Today we have 6 and 8 year well checks. This time last year, we were just beginning our journey to an ASD dx . Now, we’re there, in the thick of it. We are dealing with issues for the eldest that both make me chuckle and cringe. He’s expressing disappointment and anger in ways that make his life harder. That’s the crux of it. It’s harder for him. I hate that.
Meanwhile, the wee one is enjoying school so very much. I’m proud and shocked. This is the kid who said he knew enough after preschool and that he didn’t need kindergarten. It’s fun to watch him love school. Isn’t that what kinder is all about. Instilling a love of school. Everyday, he’s so proud of his behavior, his newly acquired sight words…he is so enthusiastic.
I had a minor (not really. At the time, it felt major) heart break yesterday walking in to our parent teacher conference. I don’t know if I’ve blogged about how at the end of last year there was a child who would taunt the eldest. Everyday. When I was there looking on. This child. This child calls my boys name. When my boy doesn’t answer, he continues calling. Then calls him a crybaby. He did it yesterday as we were walking down the hallway. I’ve never wanted to pick a child up by his shirt collar so badly. It hurts. It hurts me. It hurt Cheech. This child. He is so lucky that the “wee” one didn’t beat him up. Chet looked at him…in the eye…and said very calmly (that eery kind of calm he could have only inherited through genetics from his father) “Don’t you. EVER. talk like that about my brother.”

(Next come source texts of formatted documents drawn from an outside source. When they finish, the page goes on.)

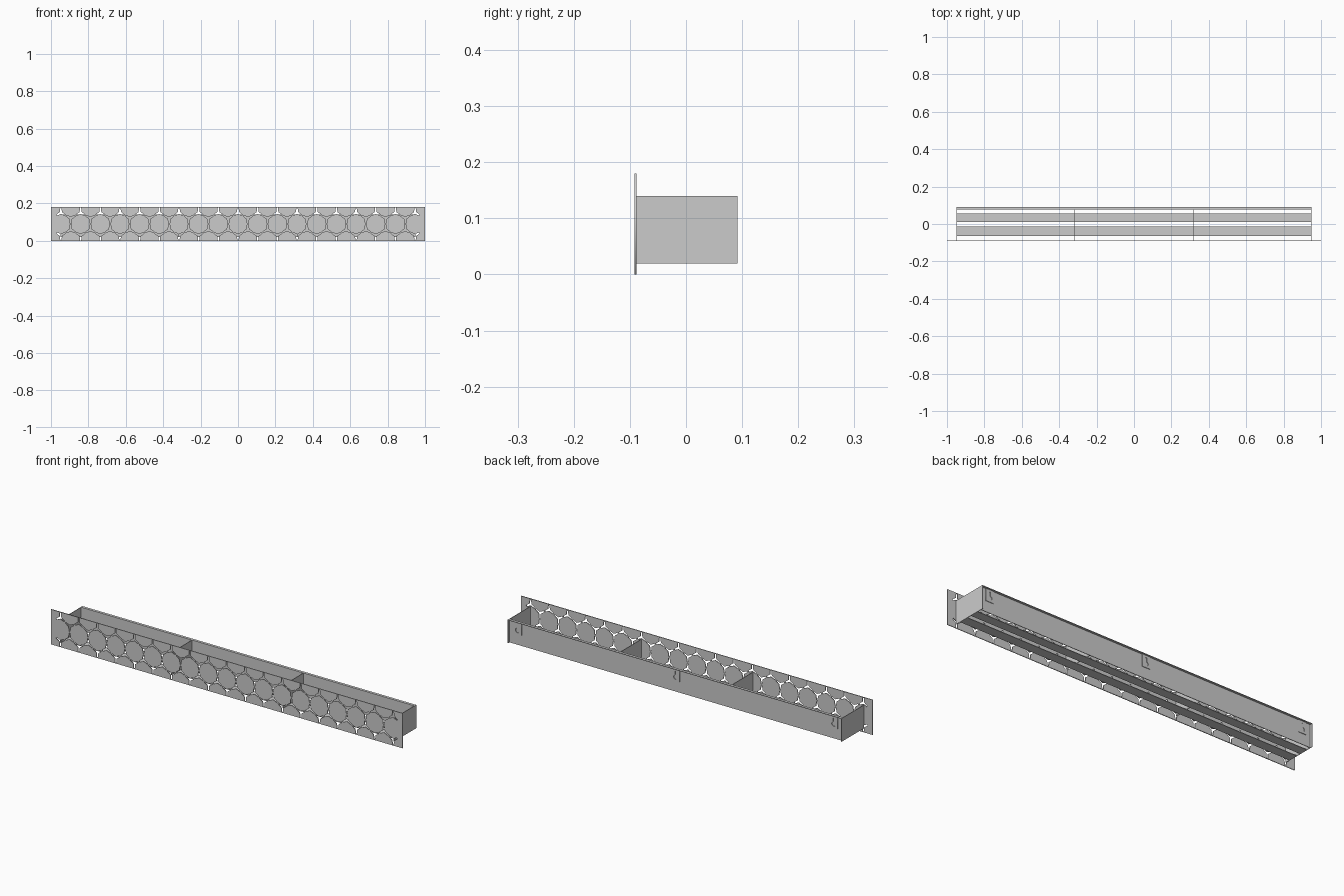
import bpy
from math import sin, cos, pi, radians

if "Cube" in bpy.data.objects:
    bpy.data.objects.remove(bpy.data.objects["Cube"])

T = 0.003  # sheet thickness


def box(name, x0, x1, y0, y1, z0, z1):
    bpy.ops.mesh.primitive_cube_add(size=1, location=((x0 + x1) / 2, (y0 + y1) / 2, (z0 + z1) / 2))
    ob = bpy.context.object
    ob.name = name
    ob.scale = (x1 - x0, y1 - y0, z1 - z0)
    bpy.ops.object.transform_apply(location=False, rotation=False, scale=True)
    return ob


def sheet(name, loops, y, thick):
    """Upright plate in the xz plane; first loop is the outline, the rest are holes."""
    cu = bpy.data.curves.new(name, 'CURVE')
    cu.dimensions = '2D'
    cu.fill_mode = 'BOTH'
    cu.extrude = thick / 2
    for pts in loops:
        sp = cu.splines.new('POLY')
        sp.points.add(len(pts) - 1)
        for p, (x, z) in zip(sp.points, pts):
            p.co = (x, z, 0, 1)
        sp.use_cyclic_u = True
    ob = bpy.data.objects.new(name, cu)
    bpy.context.collection.objects.link(ob)
    ob.location.y = y
    ob.rotation_euler.x = pi / 2
    bpy.ops.object.select_all(action='DESELECT')
    ob.select_set(True)
    bpy.context.view_layer.objects.active = ob
    bpy.ops.object.convert(target='MESH')
    return ob


def rect(x0, x1, z0, z1):
    return [(x0, z0), (x1, z0), (x1, z1), (x0, z1)]


def y_slot(cx, cz, first, length=0.0265, root=0.0055, tip=0.003):
    """Three-armed slot around one honeycomb corner."""
    pts = []
    for k in range(3):
        a = radians(first + 120 * k)
        for s in (-1, 1):
            pts.append((cx + length * cos(a) - s * tip * sin(a),
                        cz + length * sin(a) + s * tip * cos(a)))
        b = a + radians(60)
        r = root / sin(radians(60))
        pts.append((cx + r * cos(b), cz + r * sin(b)))
    return pts


# Front panel with honeycomb slots
pitch, mid = 0.1052, 0.09
side = pitch / 3 ** 0.5
loops = [rect(-1, 1, 0, 0.18)]
for k in range(19):
    x = (k - 9) * pitch
    loops.append(y_slot(x, mid + side, 90))
    loops.append(y_slot(x, mid - side, -90))
    if k < 18:
        loops.append(y_slot(x + pitch / 2, mid + side / 2, -90))
        loops.append(y_slot(x + pitch / 2, mid - side / 2, 90))
sheet("front_panel", loops, -0.09, 0.004)

# Tray: back with top flange, ends, dividers
box("back_panel", -0.95, 0.95, 0.078, 0.081, 0.02, 0.14)
box("back_top_flange", -0.948, 0.948, 0.081, 0.092, 0.137, 0.14)
for s, label in ((-1, "left"), (1, "right")):
    box(label + "_end", s * 0.9485 - T / 2, s * 0.9485 + T / 2, -0.088, 0.092, 0.02, 0.14)
    box(label + "_divider", s * 0.317 - T / 2, s * 0.317 + T / 2, -0.088, 0.078, 0.023, 0.14)

# Floor slats
box("front_floor_slat", -0.947, 0.947, -0.063, -0.013, 0.02, 0.023)
box("rear_floor_slat", -0.947, 0.947, 0.01, 0.057, 0.02, 0.023)

# Keyhole hangers on the back
for i, cx in enumerate((-0.9, 0, 0.9)):
    r, cz, w = 0.012, 0.095, 0.004
    start = pi / 2 + 0.34
    hole = [(cx + w, 0.126), (cx - w, 0.126)]
    hole += [(cx + r * cos(start + t * (2 * pi - 0.68) / 16),
              cz + r * sin(start + t * (2 * pi - 0.68) / 16)) for t in range(17)]
    sheet("keyhole_hanger_%d" % (i + 1),
          [rect(cx - 0.022, cx + 0.022, 0.075, 0.137), hole], 0.0825, T)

Did it hurt me? Yes. Did it hurt the wee one? Yes. Did it hurt big brother? Nope. Did he notice? Nope. I should learn from that. Words only hurt when you let them. He didn’t even hear because this kid isn’t on his radar. This child. Well, he’s in my sights, none the less. He doesn’t know yet the unsleeping ways of a mama bear.
We are ever moving forward, not having a dull moment. I know, when I’m old, sitting on my porch in my rocking chair, missing the tornado of boyness, I will look back and long for the days of never dull moments.